Bird lovers find almost every kind of bird interesting. There are about 10, 000 species of birds all over the world. Majority of this figure can be domesticated, and these birds are known to make wonderful pets. And as many of these birds enjoy close contact, those who have decided to take one or more of these birds as pets have enjoyed the company of these interesting, social and cuddly creatures. And there are those that are considered wild birds and are not intended to be kept as pets, including cardinals. But as many of these birds are migratory and might be seen flying over some gardens when the breeding season comes, you might want to find some information on caring for cardinals. This post might just be of help.
Fast Facts About Cardinals
There are a number of interesting facts that make many bird enthusiasts prefer cardinals for a pet than other birds. These birds are more than just beautiful feathers after all.
- One of the interesting facts about cardinals is their intelligence. A good display of such features is the fact that these birds are noted to visit feeders first and last. Such a behavior has been predicted to be due to the perceived competition between those times. Ornithologists describe competition during these times to be lower than any other times of the day.
- There are three true species of these birds — Vermillion, Northern and Desert Cardial. There is a forth species, however, that is also considered a cardinal but is not actually a part of genus Cardinalis and this is the Red Crested Cardinal. Of these types of cardinals, the Northern Cardinal is noted to be the most popular.
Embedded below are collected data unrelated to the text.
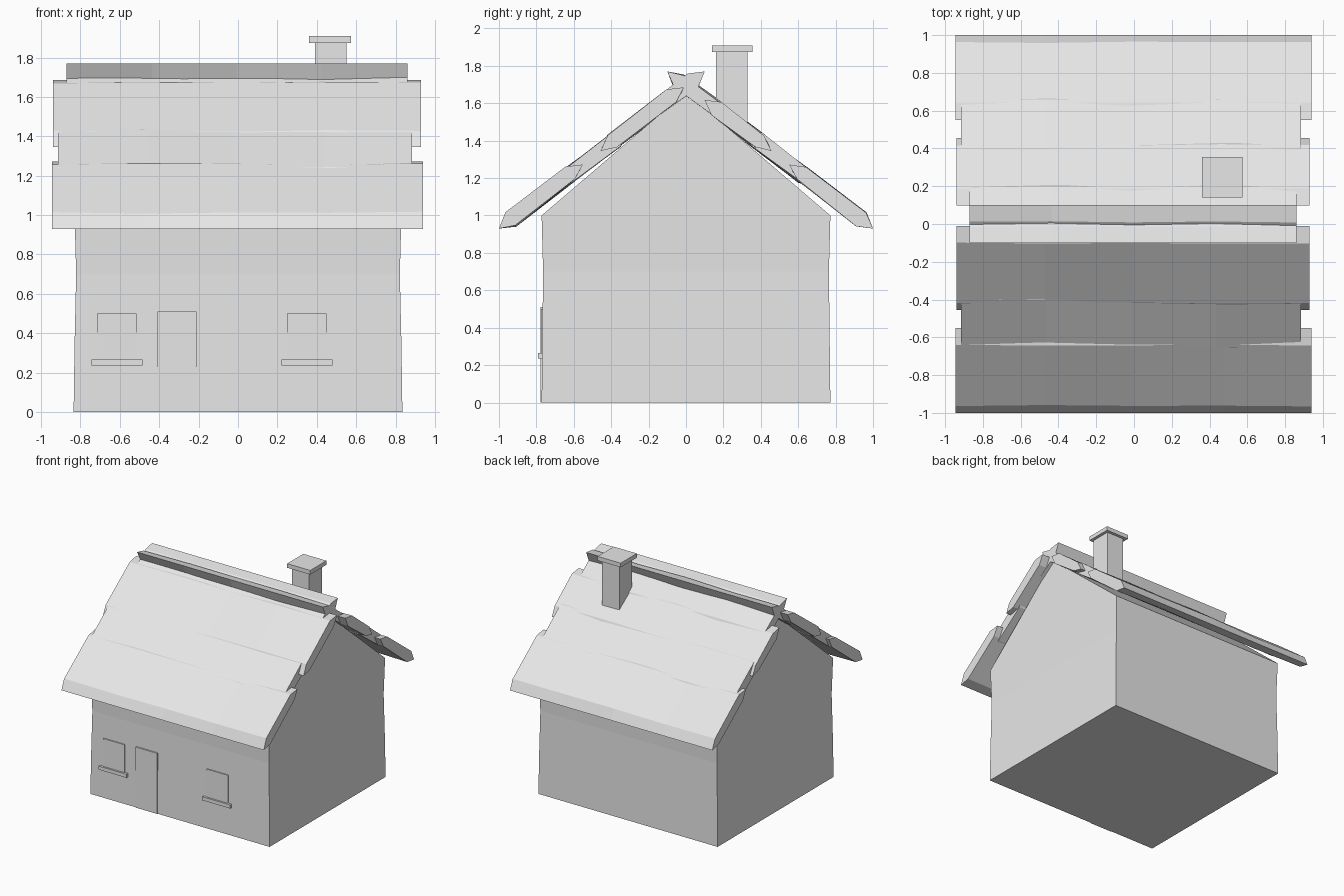
import bpy
import bmesh
import math
import random
from mathutils import Vector

random.seed(4)

cube = bpy.data.objects.get("Cube")
if cube:
    bpy.data.objects.remove(cube, do_unlink=True)

GREY = (0.8, 0.8, 0.8, 1)
mat = bpy.data.materials.new("light grey")
mat.use_nodes = True
mat.diffuse_color = GREY
mat.node_tree.nodes["Principled BSDF"].inputs["Base Color"].default_value = GREY


def finish(bm, name):
    bmesh.ops.recalc_face_normals(bm, faces=bm.faces)
    mesh = bpy.data.meshes.new(name)
    bm.to_mesh(mesh)
    bm.free()
    mesh.materials.append(mat)
    obj = bpy.data.objects.new(name, mesh)
    bpy.context.collection.objects.link(obj)
    return obj


def loft(name, rings):
    """Skin a list of equal-length point rings and cap both ends."""
    bm = bmesh.new()
    rows = [[bm.verts.new(p) for p in ring] for ring in rings]
    n = len(rows[0])
    for a, b in zip(rows, rows[1:]):
        for i in range(n):
            j = (i + 1) % n
            bm.faces.new((a[i], a[j], b[j], b[i]))
    bm.faces.new(rows[0])
    bm.faces.new(rows[-1])
    return finish(bm, name)


def box(name, x, y, z):
    corners = [(x[0], y[0]), (x[1], y[0]), (x[1], y[1]), (x[0], y[1])]
    return loft(name, [[(px, py, h) for px, py in corners] for h in z])


# Slightly crooked walls: half width, half depth at each height
levels = [(0, 0.835, 0.772), (0.35, 0.83, 0.768), (0.7, 0.822, 0.764), (1.0, 0.83, 0.772)]
loft("walls", [[(-w, -d, z), (w, -d, z), (w, d, z), (-w, d, z)] for z, w, d in levels])

# Gable prism under the roof
loft("gable", [[(x, -0.772, 1.0), (x, 0.772, 1.0), (x, 0, 1.66)] for x in (-0.83, 0.83)])

# Roof boards: pointed cross-sections laid along each slope, crossing at the ridge
START, END = Vector((0, 0.10, 1.77)), Vector((0, -1.0, 0.93))
SLOPE = (END - START).normalized()
UP = Vector((0, SLOPE.z, -SLOPE.y))
LENGTH = (END - START).length
HALF, TIP, STEPS = 0.042, 0.08, 4


def board(name, side, s0, s1, x0, x1):
    rings = []
    for k in range(STEPS + 1):
        x = x0 + (x1 - x0) * k / STEPS
        ring = []
        for s, t in ((s0, 0), (s0 + TIP, HALF), (s1 - TIP, HALF),
                     (s1, 0), (s1 - TIP, -HALF), (s0 + TIP, -HALF)):
            wobble = random.uniform(-0.007, 0.007) if t else 0
            p = START + SLOPE * s + UP * (t + wobble)
            ring.append((x, side * p.y, p.z))
        rings.append(ring)
    return loft(name, rings)


for label, side, second in (("front", 1, 0.14), ("back", -1, 0.25)):
    board(label + "_ridge_board", side, 0, 0.42, -0.87, 0.86)
    board(label + "_upper_board", side, second, 0.70, -0.94, 0.93)
    board(label + "_middle_board", side, 0.52, 1.0, -0.915, 0.885)
    board(label + "_eave_board", side, 0.82, LENGTH, -0.945, 0.94)

# Chimney
box("chimney_stack", (0.39, 0.55), (0.16, 0.33), (1.3, 1.88))
box("chimney_cap", (0.36, 0.575), (0.14, 0.355), (1.875, 1.91))

# Door, window panels and sills on the front
box("door", (-0.41, -0.21), (-0.777, -0.74), (0, 0.51))
for label, cx in (("right", -0.615), ("left", 0.35)):
    box(label + "_window", (cx - 0.1, cx + 0.1), (-0.775, -0.74), (0.26, 0.5))
    box(label + "_sill", (cx - 0.13, cx + 0.13), (-0.79, -0.74), (0.235, 0.265))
- There is a total of 19 known subspecies of Northern Cardinals, and they are usually identifiable by their colors. The average life span of these birds is about three years. Some can even live for up to about 13 to 15 years. Genus Cardinalis include the following family: Cardinals, Grosbeaks and Buntings.
- During the cold season, the Northern Cardinals flock together to look for food. In contrast with many other songbirds, the Northern Cardinals are mostly non-migratory. They opt to overwinter in their chosen spring/summer habitat.
- Northern Cardinals are monogamous and would be seen together with its female throughout the year.
- Northern Cardinals shed old feathers at least once a year. During this period, you will notice your feathered friend to be losing its feathers and within a couple of weeks will be showing off the dark grey or black skin on its head.
- Both male and female cardinals sing. The females are noted to have more complex songs than the males, however.
Caring for Cardinals
If you would like to wake up to the singing of these stunning birds, you need to have the right feeders stationed where they may see, feed and rest for a while.
You will need to create an appropriate habitat where these birds may have access to lots of food, water, as well as shelter. You will need at least one bird feeder (add more feeders if you would like even more of these wild birds to flying in and out of your garden), a bird bath (again, you can have more than one –the more the merrier!), and a number of areas where these birds can take for cover or nesting. It is best to avoid using reflecting surfaces in your yard as cardinals often attempt to attack their own reflection in an effort to protect their territory. It is also wise to keep your pets away from the bird feeders, birdbath and other areas where birds can rest.
Unlike other birds, cardinals cannot change their direction immediately, so you need have a feeder that is big enough for these birds to land on without any difficulty. Have the feeder/s placed about 5-6 feet above the ground and near trees or shrubs. Look for a feeder that is sturdy enough and with a good-sized open perching area.
Have bird baths that have depths of about 2 to 3 inches at their deepest points. The birds will use these bird baths to drink and take a bath. Replace the water in these bird baths a few times every week. During colder seasons, it is a good idea to have a heated bird bath or have an immersion heater into the regular birdbath.
Cardinals enjoy a variety of foods, including the following: fruit, grains, seeds, elm tree blossoms and bark, insects and saps. They also enjoy insects, such as snails, grasshoppers, moths, spiders and cicadas.
These birds also enjoy large seeds, as well as crushed peanuts, cracked corn, and berries. Safflower seeds and white milo are among the favorites of Northern Cardinals.
Caring of cardinals is easy if you have the necessary items placed made available at the right places. Soon enough you will find many of these birds flying around your garden.